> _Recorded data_
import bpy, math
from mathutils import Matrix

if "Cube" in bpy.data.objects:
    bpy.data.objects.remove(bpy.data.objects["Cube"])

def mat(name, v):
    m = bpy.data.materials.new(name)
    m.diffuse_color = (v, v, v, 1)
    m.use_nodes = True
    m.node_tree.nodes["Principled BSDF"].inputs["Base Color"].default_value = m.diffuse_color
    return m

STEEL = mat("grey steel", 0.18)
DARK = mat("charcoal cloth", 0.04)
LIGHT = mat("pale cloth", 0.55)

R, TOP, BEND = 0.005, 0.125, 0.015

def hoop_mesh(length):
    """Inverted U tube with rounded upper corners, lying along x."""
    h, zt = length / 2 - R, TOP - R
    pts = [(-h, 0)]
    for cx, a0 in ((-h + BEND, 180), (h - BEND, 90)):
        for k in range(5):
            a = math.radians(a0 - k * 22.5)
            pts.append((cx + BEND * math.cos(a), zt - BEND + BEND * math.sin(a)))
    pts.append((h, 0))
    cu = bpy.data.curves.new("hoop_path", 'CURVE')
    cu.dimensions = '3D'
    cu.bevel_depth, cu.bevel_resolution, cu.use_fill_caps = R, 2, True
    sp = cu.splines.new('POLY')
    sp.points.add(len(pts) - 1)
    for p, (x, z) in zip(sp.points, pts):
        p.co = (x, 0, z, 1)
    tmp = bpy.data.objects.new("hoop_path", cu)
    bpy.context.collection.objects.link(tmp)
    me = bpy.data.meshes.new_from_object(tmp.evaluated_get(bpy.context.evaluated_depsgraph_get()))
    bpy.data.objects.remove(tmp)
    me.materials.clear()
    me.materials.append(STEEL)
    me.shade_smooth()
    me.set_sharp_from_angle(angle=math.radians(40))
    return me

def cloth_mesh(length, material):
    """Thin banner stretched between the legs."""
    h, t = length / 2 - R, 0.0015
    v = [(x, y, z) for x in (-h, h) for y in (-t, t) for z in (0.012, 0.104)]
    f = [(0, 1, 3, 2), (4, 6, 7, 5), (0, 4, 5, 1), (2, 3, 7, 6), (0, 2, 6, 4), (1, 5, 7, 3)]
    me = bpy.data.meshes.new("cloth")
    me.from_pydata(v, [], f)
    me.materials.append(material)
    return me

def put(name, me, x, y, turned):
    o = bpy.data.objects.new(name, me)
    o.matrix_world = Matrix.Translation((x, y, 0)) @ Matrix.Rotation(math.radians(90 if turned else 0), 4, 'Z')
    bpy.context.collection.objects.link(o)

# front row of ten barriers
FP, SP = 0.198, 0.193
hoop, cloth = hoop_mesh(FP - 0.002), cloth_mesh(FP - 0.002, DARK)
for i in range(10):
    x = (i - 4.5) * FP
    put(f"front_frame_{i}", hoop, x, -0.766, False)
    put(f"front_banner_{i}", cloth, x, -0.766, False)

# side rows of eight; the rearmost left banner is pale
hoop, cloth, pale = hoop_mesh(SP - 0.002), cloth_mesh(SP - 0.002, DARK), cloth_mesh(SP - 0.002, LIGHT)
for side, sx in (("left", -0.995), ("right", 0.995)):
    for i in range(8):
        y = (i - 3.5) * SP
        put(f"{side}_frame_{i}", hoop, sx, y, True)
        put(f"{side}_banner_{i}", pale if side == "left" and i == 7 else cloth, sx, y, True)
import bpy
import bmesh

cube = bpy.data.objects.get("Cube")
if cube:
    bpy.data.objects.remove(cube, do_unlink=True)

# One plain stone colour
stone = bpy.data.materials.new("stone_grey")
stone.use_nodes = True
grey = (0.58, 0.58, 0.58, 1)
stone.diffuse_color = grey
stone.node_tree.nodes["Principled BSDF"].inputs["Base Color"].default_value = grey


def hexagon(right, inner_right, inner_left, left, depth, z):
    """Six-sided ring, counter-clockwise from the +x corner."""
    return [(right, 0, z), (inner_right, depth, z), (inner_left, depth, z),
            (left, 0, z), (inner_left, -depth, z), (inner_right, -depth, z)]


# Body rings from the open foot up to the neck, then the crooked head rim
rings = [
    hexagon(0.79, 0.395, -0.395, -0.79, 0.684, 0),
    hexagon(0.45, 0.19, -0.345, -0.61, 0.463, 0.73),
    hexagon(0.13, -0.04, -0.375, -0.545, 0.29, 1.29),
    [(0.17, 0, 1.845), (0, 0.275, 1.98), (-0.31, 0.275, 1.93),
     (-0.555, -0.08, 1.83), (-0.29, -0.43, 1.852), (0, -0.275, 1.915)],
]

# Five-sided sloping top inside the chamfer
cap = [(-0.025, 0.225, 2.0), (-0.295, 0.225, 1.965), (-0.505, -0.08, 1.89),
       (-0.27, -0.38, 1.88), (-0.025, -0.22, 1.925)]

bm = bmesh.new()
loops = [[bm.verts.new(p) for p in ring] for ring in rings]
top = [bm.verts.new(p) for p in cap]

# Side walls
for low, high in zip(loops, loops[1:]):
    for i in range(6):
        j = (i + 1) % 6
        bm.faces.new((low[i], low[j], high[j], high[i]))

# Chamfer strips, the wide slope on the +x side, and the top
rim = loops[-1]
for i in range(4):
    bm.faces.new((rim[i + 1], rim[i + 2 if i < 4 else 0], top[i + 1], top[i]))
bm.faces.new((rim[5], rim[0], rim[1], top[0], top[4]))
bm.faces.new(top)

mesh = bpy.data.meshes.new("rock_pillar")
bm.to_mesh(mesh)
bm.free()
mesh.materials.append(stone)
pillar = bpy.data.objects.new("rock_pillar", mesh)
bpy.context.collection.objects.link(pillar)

> _ASSIGNED TASK_
The records above need to be duplicated. Keep every word unchanged.

> _TASK RESPONSE_
import bpy, math
from mathutils import Matrix

if "Cube" in bpy.data.objects:
    bpy.data.objects.remove(bpy.data.objects["Cube"])

def mat(name, v):
    m = bpy.data.materials.new(name)
    m.diffuse_color = (v, v, v, 1)
    m.use_nodes = True
    m.node_tree.nodes["Principled BSDF"].inputs["Base Color"].default_value = m.diffuse_color
    return m

STEEL = mat("grey steel", 0.18)
DARK = mat("charcoal cloth", 0.04)
LIGHT = mat("pale cloth", 0.55)

R, TOP, BEND = 0.005, 0.125, 0.015

def hoop_mesh(length):
    """Inverted U tube with rounded upper corners, lying along x."""
    h, zt = length / 2 - R, TOP - R
    pts = [(-h, 0)]
    for cx, a0 in ((-h + BEND, 180), (h - BEND, 90)):
        for k in range(5):
            a = math.radians(a0 - k * 22.5)
            pts.append((cx + BEND * math.cos(a), zt - BEND + BEND * math.sin(a)))
    pts.append((h, 0))
    cu = bpy.data.curves.new("hoop_path", 'CURVE')
    cu.dimensions = '3D'
    cu.bevel_depth, cu.bevel_resolution, cu.use_fill_caps = R, 2, True
    sp = cu.splines.new('POLY')
    sp.points.add(len(pts) - 1)
    for p, (x, z) in zip(sp.points, pts):
        p.co = (x, 0, z, 1)
    tmp = bpy.data.objects.new("hoop_path", cu)
    bpy.context.collection.objects.link(tmp)
    me = bpy.data.meshes.new_from_object(tmp.evaluated_get(bpy.context.evaluated_depsgraph_get()))
    bpy.data.objects.remove(tmp)
    me.materials.clear()
    me.materials.append(STEEL)
    me.shade_smooth()
    me.set_sharp_from_angle(angle=math.radians(40))
    return me

def cloth_mesh(length, material):
    """Thin banner stretched between the legs."""
    h, t = length / 2 - R, 0.0015
    v = [(x, y, z) for x in (-h, h) for y in (-t, t) for z in (0.012, 0.104)]
    f = [(0, 1, 3, 2), (4, 6, 7, 5), (0, 4, 5, 1), (2, 3, 7, 6), (0, 2, 6, 4), (1, 5, 7, 3)]
    me = bpy.data.meshes.new("cloth")
    me.from_pydata(v, [], f)
    me.materials.append(material)
    return me

def put(name, me, x, y, turned):
    o = bpy.data.objects.new(name, me)
    o.matrix_world = Matrix.Translation((x, y, 0)) @ Matrix.Rotation(math.radians(90 if turned else 0), 4, 'Z')
    bpy.context.collection.objects.link(o)

# front row of ten barriers
FP, SP = 0.198, 0.193
hoop, cloth = hoop_mesh(FP - 0.002), cloth_mesh(FP - 0.002, DARK)
for i in range(10):
    x = (i - 4.5) * FP
    put(f"front_frame_{i}", hoop, x, -0.766, False)
    put(f"front_banner_{i}", cloth, x, -0.766, False)

# side rows of eight; the rearmost left banner is pale
hoop, cloth, pale = hoop_mesh(SP - 0.002), cloth_mesh(SP - 0.002, DARK), cloth_mesh(SP - 0.002, LIGHT)
for side, sx in (("left", -0.995), ("right", 0.995)):
    for i in range(8):
        y = (i - 3.5) * SP
        put(f"{side}_frame_{i}", hoop, sx, y, True)
        put(f"{side}_banner_{i}", pale if side == "left" and i == 7 else cloth, sx, y, True)
import bpy
import bmesh

cube = bpy.data.objects.get("Cube")
if cube:
    bpy.data.objects.remove(cube, do_unlink=True)

# One plain stone colour
stone = bpy.data.materials.new("stone_grey")
stone.use_nodes = True
grey = (0.58, 0.58, 0.58, 1)
stone.diffuse_color = grey
stone.node_tree.nodes["Principled BSDF"].inputs["Base Color"].default_value = grey


def hexagon(right, inner_right, inner_left, left, depth, z):
    """Six-sided ring, counter-clockwise from the +x corner."""
    return [(right, 0, z), (inner_right, depth, z), (inner_left, depth, z),
            (left, 0, z), (inner_left, -depth, z), (inner_right, -depth, z)]


# Body rings from the open foot up to the neck, then the crooked head rim
rings = [
    hexagon(0.79, 0.395, -0.395, -0.79, 0.684, 0),
    hexagon(0.45, 0.19, -0.345, -0.61, 0.463, 0.73),
    hexagon(0.13, -0.04, -0.375, -0.545, 0.29, 1.29),
    [(0.17, 0, 1.845), (0, 0.275, 1.98), (-0.31, 0.275, 1.93),
     (-0.555, -0.08, 1.83), (-0.29, -0.43, 1.852), (0, -0.275, 1.915)],
]

# Five-sided sloping top inside the chamfer
cap = [(-0.025, 0.225, 2.0), (-0.295, 0.225, 1.965), (-0.505, -0.08, 1.89),
       (-0.27, -0.38, 1.88), (-0.025, -0.22, 1.925)]

bm = bmesh.new()
loops = [[bm.verts.new(p) for p in ring] for ring in rings]
top = [bm.verts.new(p) for p in cap]

# Side walls
for low, high in zip(loops, loops[1:]):
    for i in range(6):
        j = (i + 1) % 6
        bm.faces.new((low[i], low[j], high[j], high[i]))

# Chamfer strips, the wide slope on the +x side, and the top
rim = loops[-1]
for i in range(4):
    bm.faces.new((rim[i + 1], rim[i + 2 if i < 4 else 0], top[i + 1], top[i]))
bm.faces.new((rim[5], rim[0], rim[1], top[0], top[4]))
bm.faces.new(top)

mesh = bpy.data.meshes.new("rock_pillar")
bm.to_mesh(mesh)
bm.free()
mesh.materials.append(stone)
pillar = bpy.data.objects.new("rock_pillar", mesh)
bpy.context.collection.objects.link(pillar)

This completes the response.